MANY growers have come to Pasture Genetics, detailing difficulties in the persistence of their perennial ryegrass based pastures. It appears all too often, perennial ryegrasses have been bred for yield in a trial situation, rather than persistence in a paddock. Varieties are losing the ability to produce a highly tillered plant with a low growing point, leading to decreased persistence unless carefully managed.
Upon its release in 2014, Pasture Genetics’ Tower Tall Fescue has shown promise in the higher rainfall zones of southern Australia, for its ability to alleviate the shortfalls surrounding perennial ryegrass. We are now seeing the different attributes of Tower Tall Fescue come to light in both newly sown and established paddocks.
Tower Tall Fescue is a Continental species that grows all year round and has the latest flowering date of all tall fescue varieties on the market. Characterised by its soft and palatable leaf, it is a variety gaining momentum with graziers wanting high quality, long-term pastures. It is this late heading date that allows for greater flexibility with grazing management, as it provides a longer window before pasture quality declines as the grass approaches flowering. Growers around Northern Victoria have found that even when going to head, an established Tower Tall Fescue plant will hold its quality, retaining the softness and palatability in the leaf. Livestock find Tower Tall Fescue palatable even at late growth stages as it is not as susceptible to declining quality as much as earlier flowering types. This means that if pastures get too rank in the spring, it is not difficult to bring them back under control with intense grazing and produce high quality pasture over summer.
Tower Tall Fescue has a very prostrate growth habit and low growing point. Four-year old paddocks in the Western Districts are displaying the dense tillering nature of Tower Tall Fescue, making it a very grazing tolerant variety while providing excellent ground cover and increased competition against weeds. These are characteristics previously not seen in high quality tall fescue types. A feature of Tower Tall Fescue that results in improved persistence is its rhizomatous nature, whereby it will send a tiller below the soil surface a short distance, which then emerges to start a new plant. This also helps control weed populations as the plant is constantly spreading to fill any gaps in the pasture, making it difficult for weeds to establish any foothold.
Tower Tall Fescue, like all fescues is deep rooted, allowing it to tap into stored moisture deep within the soil profile, particularly when compared with other pasture grasses. It is also available with Protek™ endophyte, giving it further added benefits. Protek™ is a novel endophyte that has undergone rigorous testing with sheep and cattle, and was found to have no ill effects. It is not recommended to use a grass with Protek™ endophyte for horse pastures. It produces lolines which increase the plants ability to tolerate insect pests above and below the ground. This is particularly evident in higher rainfall zones where insect pressure is greater, giving Tower Tall Fescue an increased level of persistence, which growers in the Gippsland region have been taking full advantage of.
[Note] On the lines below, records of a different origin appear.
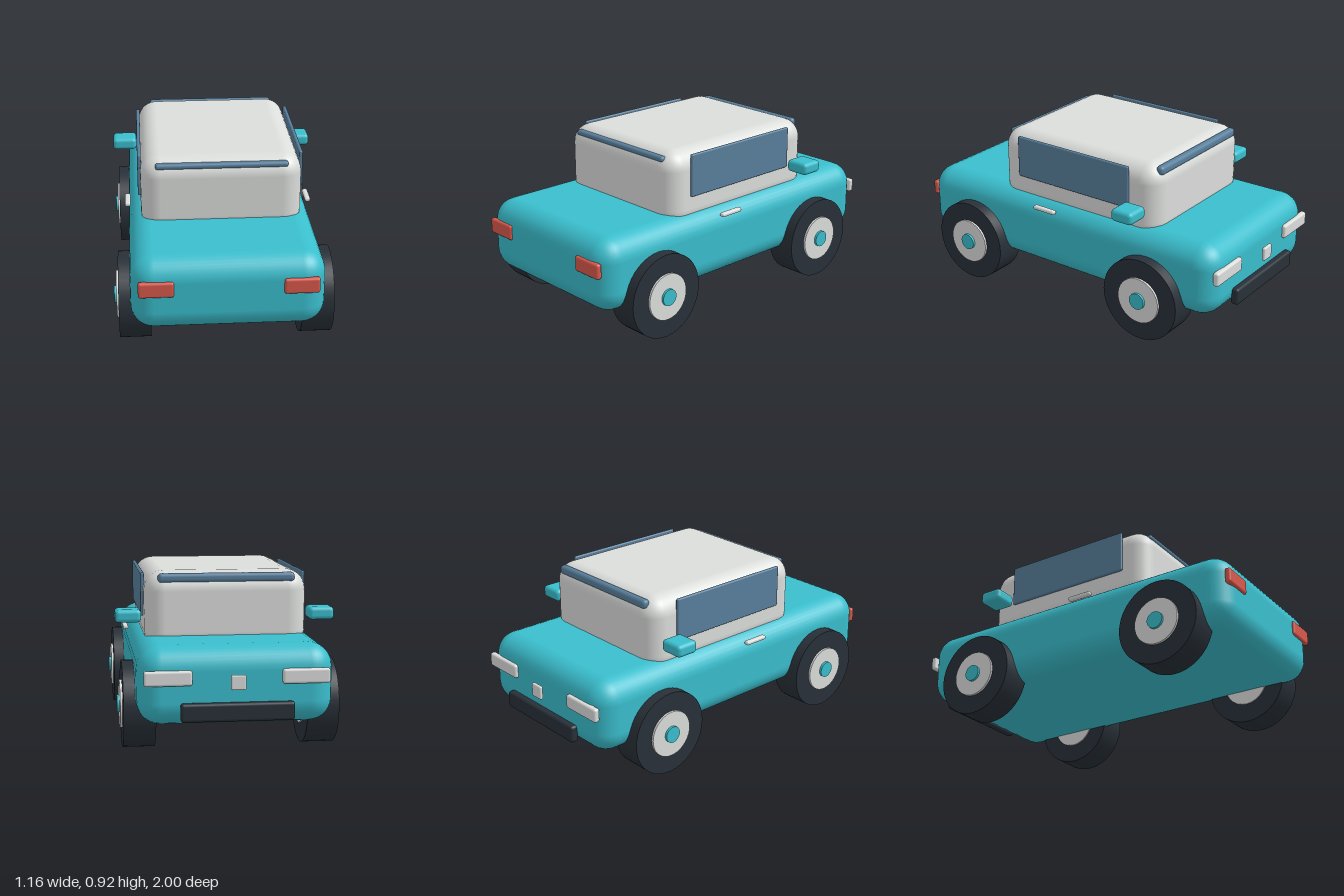
import * as THREE from 'three';
import { RoundedBoxGeometry } from 'three/addons/geometries/RoundedBoxGeometry.js';

const material = (name, color) => {
  const m = new THREE.MeshStandardMaterial({ color });
  m.name = name;
  return m;
};

export function createModel() {
  const teal = material('teal paint', 0x3abecd);
  const white = material('off white', 0xdcdedc);
  const glass = material('blue glass', 0x587f9c);
  const dark = material('dark rubber', 0x283038);
  const red = material('red lamp', 0xd9594c);

  const car = new THREE.Group();
  car.name = 'car';

  // Rounded block given by its limits on each axis
  function block(name, mat, [x0, x1], [y0, y1], [z0, z1], radius, segments = 3) {
    const geometry = new RoundedBoxGeometry(x1 - x0, y1 - y0, z1 - z0, segments, radius);
    const mesh = new THREE.Mesh(geometry, mat);
    mesh.name = name;
    mesh.position.set((x0 + x1) / 2, (y0 + y1) / 2, (z0 + z1) / 2);
    car.add(mesh);
  }

  // The same block on both sides of the car
  function pair(name, mat, [x0, x1], y, z, radius) {
    block('left' + name, mat, [x0, x1], y, z, radius);
    block('right' + name, mat, [-x1, -x0], y, z, radius);
  }

  // Body and cabin
  block('body', teal, [-0.495, 0.495], [0.18, 0.58], [-0.955, 0.985], 0.12, 4);
  block('cabin', white, [-0.428, 0.428], [0.49, 0.915], [-0.565, 0.48], 0.105, 4);

  // Windows
  pair('SideWindow', glass, [0.422, 0.442], [0.665, 0.897], [-0.4, 0.34], 0.008);
  block('frontWindowBar', glass, [-0.35, 0.35], [0.86, 0.89], [0.43, 0.472], 0.014);
  block('backWindowBar', glass, [-0.36, 0.36], [0.855, 0.905], [-0.56, -0.515], 0.02);

  // Mirrors and door handles
  pair('Mirror', teal, [0.445, 0.582], [0.645, 0.713], [-0.52, -0.39], 0.022);
  pair('DoorHandle', white, [0.485, 0.516], [0.53, 0.553], [0.04, 0.182], 0.01);

  // Lamps, badge plate and bumper
  pair('RedLamp', red, [0.275, 0.455], [0.392, 0.475], [0.965, 0.998], 0.013);
  pair('WhiteLamp', white, [0.225, 0.465], [0.392, 0.468], [-0.975, -0.94], 0.013);
  block('badgePlate', white, [-0.038, 0.038], [0.372, 0.447], [-1, -0.98], 0.008);
  block('bumper', dark, [-0.285, 0.285], [0.212, 0.305], [-0.99, -0.945], 0.015);

  // Wheels: tyre, hub running through it and a small cap
  const disc = (name, mat, radius, inner, outer) => {
    const mesh = new THREE.Mesh(new THREE.CylinderGeometry(radius, radius, outer - inner, 40), mat);
    mesh.name = name;
    mesh.rotation.z = Math.PI / 2;
    mesh.position.x = (inner + outer) / 2;
    return mesh;
  };
  for (const side of [1, -1]) {
    for (const z of [0.627, -0.557]) {
      const wheel = new THREE.Group();
      wheel.name = (side > 0 ? 'left' : 'right') + (z > 0 ? 'Front' : 'Back') + 'Wheel';
      wheel.add(
        disc('tyre', dark, 0.228, 0.39, 0.555),
        disc('hub', white, 0.126, 0.383, 0.567),
        disc('cap', teal, 0.045, 0.5, 0.58)
      );
      wheel.position.set(0, 0.228, z);
      wheel.rotation.y = side > 0 ? 0 : Math.PI;
      car.add(wheel);
    }
  }
  return car;
}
Grazing management of Tower Tall Fescue is similar to that of most perennial pasture species. A key difference between it and perennial ryegrass is a shorter rotation during key production times. It has good heat tolerance, producing greater yields during hot months when compared to perennial ryegrass. Before first grazing check the plants cannot be pulled out; typically, this should occur when the plant has reached around 15 centimetres in height. Tower Tall Fescue is particularly leafy and highly palatable, and care should be taken to ensure there is residual left in the paddock to allow for quick and strong regeneration. Overgrazing is most likely to occur during the first year of establishment, and it is important to aim to leave a residual 1,600 kilograms of dry matter per hectare.
As with any perennial pastures, preparation is the key to successful establishment. Planting into clean, weed-free paddocks is critical. Pasture Genetics varieties, Renegade Red Clover and Riesling White Clover, make an excellent companion species, as does Balance Chicory. It is best planted when soil temperatures are around 14 degrees Celsius, during the autumn months. Sow at shallow depth, in the top 10-20 millimetres, aiming for no more than 10 percent seed above ground.
A successfully established Tower Tall Fescue stand will ensure elite levels of pasture performance in years to come.
Image: Pasture Genetics Territory Manager – Southern QLD & Northern NSW, Hugh Graham.